Lithuania was the first country to offer asylum to persecuted gay Chechens in 2017, and the LGL says it cooperated with Lithuania’s Foreign Ministry to support two refugees in Lithuania.
The MFA told LRT English in a written statement that the ministry “maintains a dialogue with Russian NGOs, and has spoken out in various international formats against LGBT+ persecution in Russia”.
“Lithuania, together with other countries in the Organization for Security and Co-operation in Europe (OSCE), has initiated Moscow Mechanism against Russia” due to the persecution of gay people in Chechnya.
The OSCE’s Moscow Mechanism, adopted in 1991, provides the option to send human rights expert missions to participating states.
“We are happy that activists from Russia have an opportunity to use the right for peaceful assembly at least in Lithuania,” said Kuktoraitė from the LGL.
Russian LGBT+ community as the connecting bridge in the Baltics
Voskresenski says the Russian LGBT+ group coming to the Baltics presents a rare chance for both the local Russian-speaking communities, as well as Russian nationals, to engage with the local majority population.
The Russian-speaking LGBT+ community, he says, face dual discrimination in the Baltic states.
“They receive aggression from their own Russian-speaking community, which is more conservative than the local population,” says Voskresenski.
“But they are also met with aggression from the society in the Baltic states and are under discrimination as Russian-speakers,” he says, a conclusion he draws from conversations with the community here and the local political discourse.
The problem lies with the governments, but also the Russian-speaking communities themselves, and the negative sentiments could be exploited by the Kremlin, as in Ukraine, said Voskresenski.
Therefore, “it’s important that [the Russian-speaking community] has a voice and their relationship to the society changes.”
Russian presence among the crowds in Vilnius, presented “one of the few chances for dialogue” between them and the local people in the Baltics, he said.
Russian tricolour “a contentious issue”
On June 8, Jonas Danilov stood with the Russian tricolour in hand. Among the rainbow flags of the Baltic pride, Russian political slogans, posters and the tricolour – symbolising repression for many in the Baltic states – brought a more solemn mood to the procession.
Yet, the goal was to show that Russia isn’t only the Kremlin, said Danilov, a Russian-speaker from Lithuania’s Klaipėda who helped organize the marching group.

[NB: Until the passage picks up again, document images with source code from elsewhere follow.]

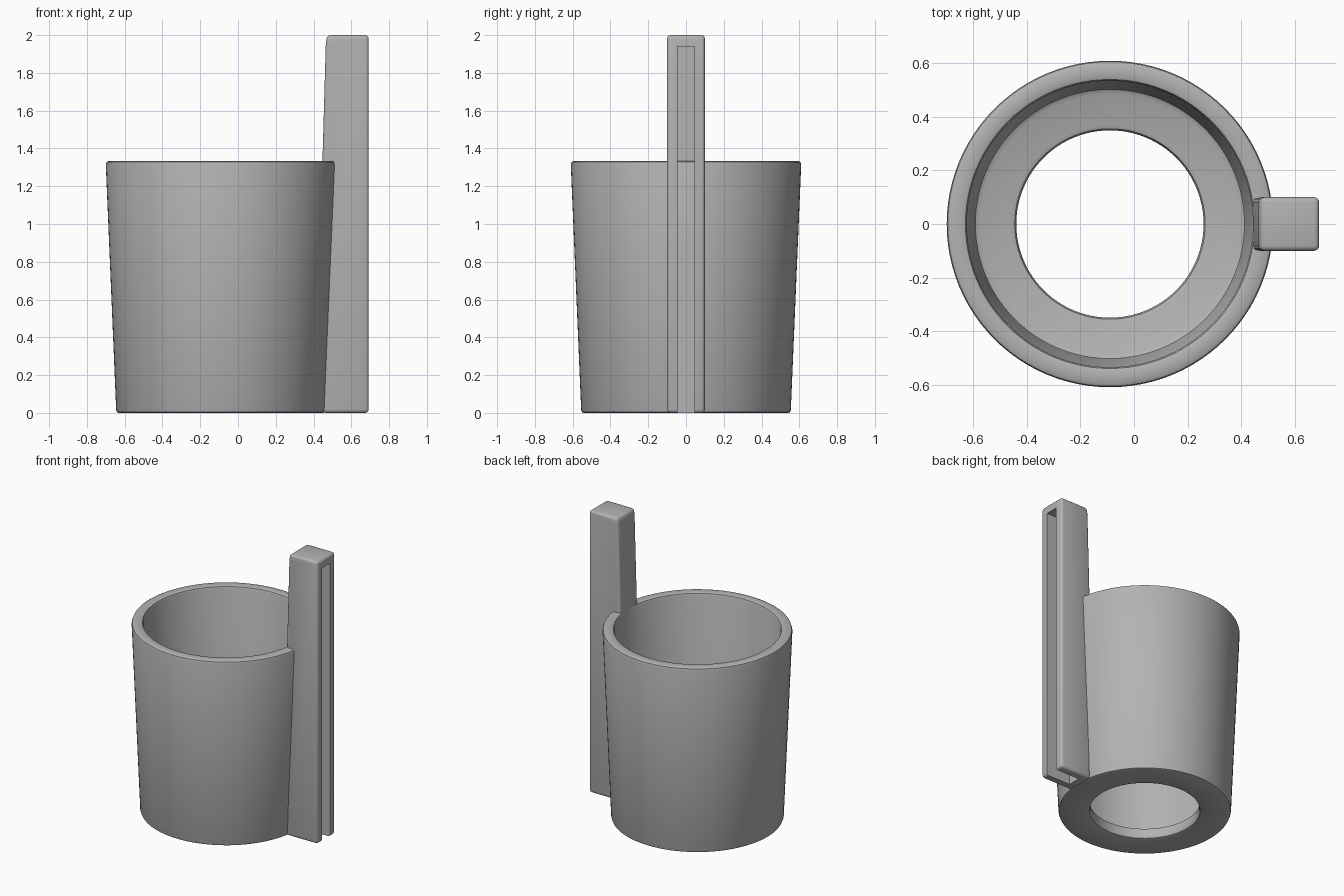
import bpy, bmesh, math

if "Cube" in bpy.data.objects:
    bpy.data.objects.remove(bpy.data.objects["Cube"], do_unlink=True)

grey = bpy.data.materials.new("plain grey")
grey.use_nodes = True
colour = (0.45, 0.45, 0.45, 1)
grey.diffuse_color = colour
grey.node_tree.nodes["Principled BSDF"].inputs["Base Color"].default_value = colour


def finish(name, bm):
    bmesh.ops.recalc_face_normals(bm, faces=bm.faces)
    mesh = bpy.data.meshes.new(name)
    bm.to_mesh(mesh)
    bm.free()
    mesh.materials.append(grey)
    obj = bpy.data.objects.new(name, mesh)
    bpy.context.collection.objects.link(obj)
    return obj


def smooth(obj, angle):
    bpy.ops.object.select_all(action="DESELECT")
    obj.select_set(True)
    bpy.context.view_layer.objects.active = obj
    bpy.ops.object.shade_smooth_by_angle(angle=math.radians(angle))


def prism(profile, half_width):
    # Extrude an x-z outline symmetrically across y
    bm = bmesh.new()
    face = bm.faces.new([bm.verts.new((x, -half_width, z)) for x, z in profile])
    new = bmesh.ops.extrude_face_region(bm, geom=[face])["geom"]
    bmesh.ops.translate(bm, vec=(0, 2 * half_width, 0),
                        verts=[v for v in new if isinstance(v, bmesh.types.BMVert)])
    return bm


# Tapered cup with an open floor: closed radius-height section, spun round
section = [(0.37, 0), (0.54, 0), (0.551, 0.004), (0.555, 0.015),
           (0.61, 1.315), (0.606, 1.328), (0.595, 1.334),
           (0.55, 1.334), (0.54, 1.33), (0.535, 1.318),
           (0.508, 0.11), (0.503, 0.09), (0.485, 0.08),
           (0.37, 0.08), (0.356, 0.075), (0.35, 0.06), (0.35, 0.02), (0.356, 0.005)]
bm = bmesh.new()
verts = [bm.verts.new((r, 0, z)) for r, z in section]
edges = [bm.edges.new((verts[i - 1], verts[i])) for i in range(len(verts))]
bmesh.ops.spin(bm, geom=verts + edges, cent=(0, 0, 0), axis=(0, 0, 1),
               angle=math.tau, steps=96)
bmesh.ops.remove_doubles(bm, verts=bm.verts, dist=0.0001)
cup = finish("cup", bm)
cup.location.x = -0.09
smooth(cup, 40)

# Upright clip bar with softened edges
bm = prism([(0.447, 0), (0.692, 0), (0.692, 2), (0.472, 2),
            (0.465, 1.96), (0.447, 1.33)], 0.1)
bmesh.ops.bevel(bm, geom=[e for e in bm.edges if e.calc_face_angle(0) > 1],
                offset=0.018, segments=3, profile=0.5, affect="EDGES")
clip = finish("clip_bar", bm)

# Slot running up the outer side, open at the bottom
cutter = finish("slot_cutter", prism([(0.503, -0.1), (0.9, -0.1), (0.9, 1.94), (0.503, 1.94)], 0.045))
cutter.hide_render = True
cutter.hide_viewport = True
cut = clip.modifiers.new("slot", "BOOLEAN")
cut.operation = "DIFFERENCE"
cut.solver = "EXACT"
cut.object = cutter
bpy.context.view_layer.objects.active = clip
bpy.ops.object.modifier_apply(modifier=cut.name)
bpy.data.objects.remove(cutter, do_unlink=True)
smooth(clip, 35)
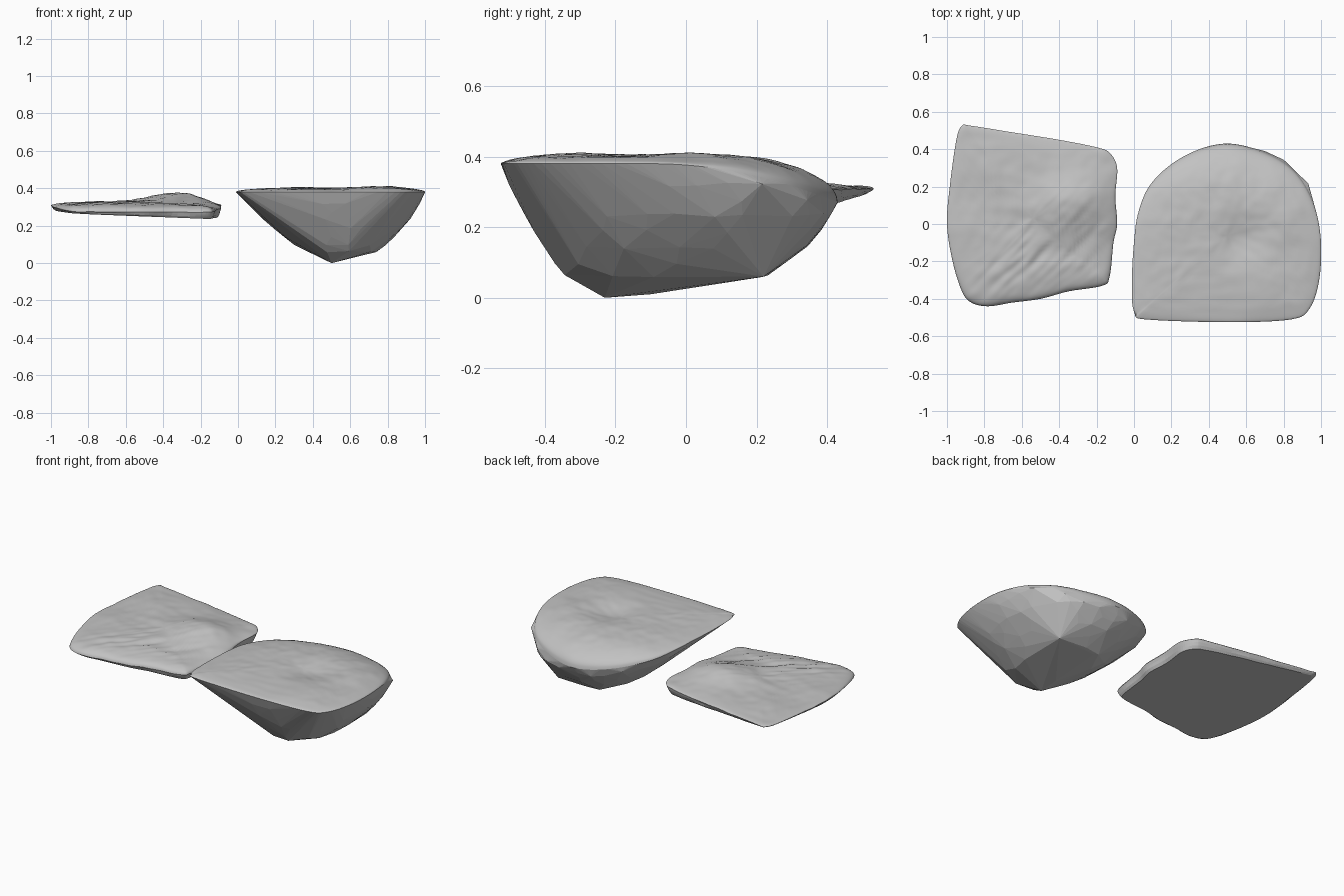
import bpy, bmesh, math, random
from mathutils import Vector, noise

random.seed(4)
if "Cube" in bpy.data.objects:
    bpy.data.objects.remove(bpy.data.objects["Cube"])

stone = bpy.data.materials.new("stone_grey")
stone.use_nodes = True
GREY = (0.54, 0.54, 0.54, 1)
stone.diffuse_color = GREY
stone.node_tree.nodes["Principled BSDF"].inputs["Base Color"].default_value = GREY
stone.node_tree.nodes["Principled BSDF"].inputs["Roughness"].default_value = 0.9


def closed_curve(pts, per=6):
    """Smooth closed outline through a few points."""
    out, n = [], len(pts)
    for i in range(n):
        a, b, c, d = (Vector(pts[(i + k) % n]) for k in (-1, 0, 1, 2))
        for j in range(per):
            t = j / per
            out.append(0.5 * (2 * b + (c - a) * t + (2 * a - 5 * b + 4 * c - d) * t * t
                              + (3 * b - a - 3 * c + d) * t ** 3))
    return out


def loft(bm, rings, tip, smooth):
    """Join rings of points with quads and close the last one on a tip."""
    rows = [[bm.verts.new(p) for p in r] for r in rings]
    end = bm.verts.new(tip)
    n = len(rows[0])
    faces = []
    for i in range(n):
        j = (i + 1) % n
        for a, b in zip(rows, rows[1:]):
            faces.append(bm.faces.new((a[i], a[j], b[j], b[i])))
        faces.append(bm.faces.new((rows[-1][i], rows[-1][j], end)))
    for f in faces:
        f.smooth = smooth


def cap(bm, rim, centre, top, power, count=30):
    """Weathered top surface that rounds over into the rim."""
    def point(p, s):
        x, y = centre.lerp(p.xy, s)
        return Vector((x, y, p.z + (top(x, y) - p.z) * math.sqrt(1 - s ** power)))
    steps = [1 - (k / count) ** 1.5 for k in range(count)]
    loft(bm, [[point(p, s) for p in rim] for s in steps],
         (centre.x, centre.y, top(*centre)), True)


def bump(x, y, cx, cy, r):
    return math.exp(-((x - cx) ** 2 + (y - cy) ** 2) / (r * r))


def rough(x, y, size, seed):
    return noise.noise(Vector((x / size, y / size, seed)))


def finish(bm, name):
    bmesh.ops.remove_doubles(bm, verts=bm.verts, dist=0.0005)
    bmesh.ops.recalc_face_normals(bm, faces=bm.faces)
    mesh = bpy.data.meshes.new(name)
    bm.to_mesh(mesh)
    bm.free()
    mesh.materials.append(stone)
    bpy.context.collection.objects.link(bpy.data.objects.new(name, mesh))


# Deep rock: faceted keel below a gently dented top
outline = closed_curve([(-.01, -.42), (.01, -.48), (.06, -.51), (.5, -.525), (.84, -.51),
                        (.94, -.45), (.99, -.3), (1, -.1), (.97, .08), (.9, .23),
                        (.8, .33), (.65, .4), (.5, .43), (.35, .4), (.2, .32),
                        (.08, .2), (.02, .05), (0, -.1), (-.01, -.25)])
rim = [Vector((p.x, p.y, .38 - .11 * max(0, (p.y + .1) / .53) ** 2)) for p in outline]
keel = [(.5, -.23, 0), (.5, -.1, .01), (.74, .22, .06), (.45, .22, .06)]
# Each level: height, x range, y range, squareness, point count
levels = [(.06, .36, .74, -.35, .23, 2, 9), (.1, .3, .79, -.375, .29, 2.1, 14),
          (.145, .24, .84, -.4, .345, 2.2, 18), (.19, .19, .885, -.43, .385, 2.3, 22),
          (.235, .14, .92, -.455, .412, 2.4, 26), (.275, .1, .945, -.475, .425, 2.4, 30),
          (.32, .055, .97, -.5, .43, 2.5, 34)]
for z, x0, x1, y0, y1, square, n in levels:
    for i in range(n):
        a = math.tau * (i + random.uniform(-.3, .3)) / n
        c, s = math.cos(a), math.sin(a)
        k = random.uniform(.99, 1.01) / (abs(c) ** square + abs(s) ** square) ** (1 / square)
        y = (y0 + y1) / 2 + k * s * (y1 - y0) / 2
        # Stay below the rim, which sinks toward the back
        if z < .36 - .11 * max(0, (y + .1) / .53) ** 2:
            keel.append(((x0 + x1) / 2 + k * c * (x1 - x0) / 2, y,
                         z + random.uniform(-.006, .006)))

bm = bmesh.new()
rim_verts = {bm.verts.new(p) for p in rim}
for p in keel:
    bm.verts.new(p)
bmesh.ops.convex_hull(bm, input=bm.verts[:])
bm.normal_update()
lid = [f for f in bm.faces if f.normal.z > 0.2 and all(v in rim_verts for v in f.verts)]
bmesh.ops.delete(bm, geom=lid, context='FACES')
bmesh.ops.delete(bm, geom=[v for v in bm.verts if not v.link_faces], context='VERTS')
for f in bm.faces:
    f.smooth = False


def deep_top(x, y):
    return (.402 + .012 * bump(x, y, .75, -.35, .2) + .014 * bump(x, y, .8, .08, .2)
            + .006 * bump(x, y, .3, .1, .2) - .022 * bump(x, y, .6, -.08, .13)
            + .007 * rough(x, y, .15, 1) + .004 * rough(x, y, .05, 2))


cap(bm, rim, Vector((.5, -.06)), deep_top, 3)
finish(bm, "deep_rock")

# Flat slab: thin ragged sides, plane underside, raised patch on top
outline = closed_curve([(-.92, .525), (-.95, .45), (-.985, .2), (-1, 0), (-.97, -.2),
                        (-.92, -.36), (-.87, -.42), (-.78, -.44), (-.65, -.42),
                        (-.5, -.4), (-.35, -.36), (-.17, -.33), (-.13, -.28),
                        (-.11, -.1), (-.09, 0), (-.1, .15), (-.09, .3), (-.13, .38),
                        (-.2, .41), (-.4, .45), (-.65, .49), (-.87, .525)])
centre = Vector((-.54, .03))


def base(x, y):
    return .238 - .045 * x + .03 * y


def slab_top(x, y):
    # Fine grooves run along the sloping front corner
    groove = noise.noise(Vector(((x - y) / .05, (x + y) / .25, 5)))
    return (.325 + .042 * bump(x, y, -.4, .1, .15) + .03 * bump(x, y, -.24, .12, .13)
            - .012 * bump(x, y, -.2, -.22, .2)
            + .008 * rough(x, y, .2, 3) + .004 * rough(x, y, .06, 4)
            + .01 * groove * bump(x, y, -.5, -.25, .35))


def edge_height(x, y):
    return min(base(x, y) + .055 + .03 * x + .04 * y, .308) + .005 * rough(x, y, .1, 6)


edge = [Vector((p.x, p.y, edge_height(p.x, p.y))) for p in outline]
sides = [edge]
for t, s in ((.66, .988), (.33, .975), (0, .955)):
    ring = []
    for p in edge:
        k = s + .01 * rough(p.x, p.y, .12, 7 + t * 9)
        x, y = centre.lerp(p.xy, k)
        ring.append(Vector((x, y, base(x, y) + (p.z - base(p.x, p.y)) * t)))
    sides.append(ring)

bm = bmesh.new()
loft(bm, sides, (centre.x, centre.y, base(*centre)), False)
cap(bm, edge, centre, slab_top, 6)
finish(bm, "flat_slab")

“But, alas, the flag became a contentious issue” and there were Russian political refugees in Vilnius that “refused to walk with us – considering this flag to be too stained by the rulers of Russia,” he said.
Danilov stressed it wasn’t a Russian group only, but included local Russian-speakers – “for example, a Russian language teacher in a Vilnius school.”
“Initially, I just wanted to gather my friends from Kaliningrad to go to the Baltic Pride together. But Lithuania did not give someone a visa, and someone else was afraid of the reaction from friends and relatives.”
The Lithuanian MFA did not comment on specific cases of visa denials, and the LGL did not have such information.
Voskresenski, marching alongside Jonas, said that the controversial so-called gay propaganda law in Russia has also pushed the community underground. They are “refused rent, refused service in the shops,” says Voskresenski, and “now people are simply afraid, there is a sense of fear across Russia”.
“Some people simply live in a social ghetto,” isolating themselves for protection, according to Voskresenski.
Yet, “there is a paradox – because propaganda machine in Russia is now aimed at Ukraine, the gay community can organize among themselves,” sometimes without any negative consequences.
Still, those attending protests can be issued fines in the thousands of dollars, which according to Voskresenski’s friend, is “a personal [and unaffordable] catastrophe”.
“The Russian regime is very inconsistent,” he said.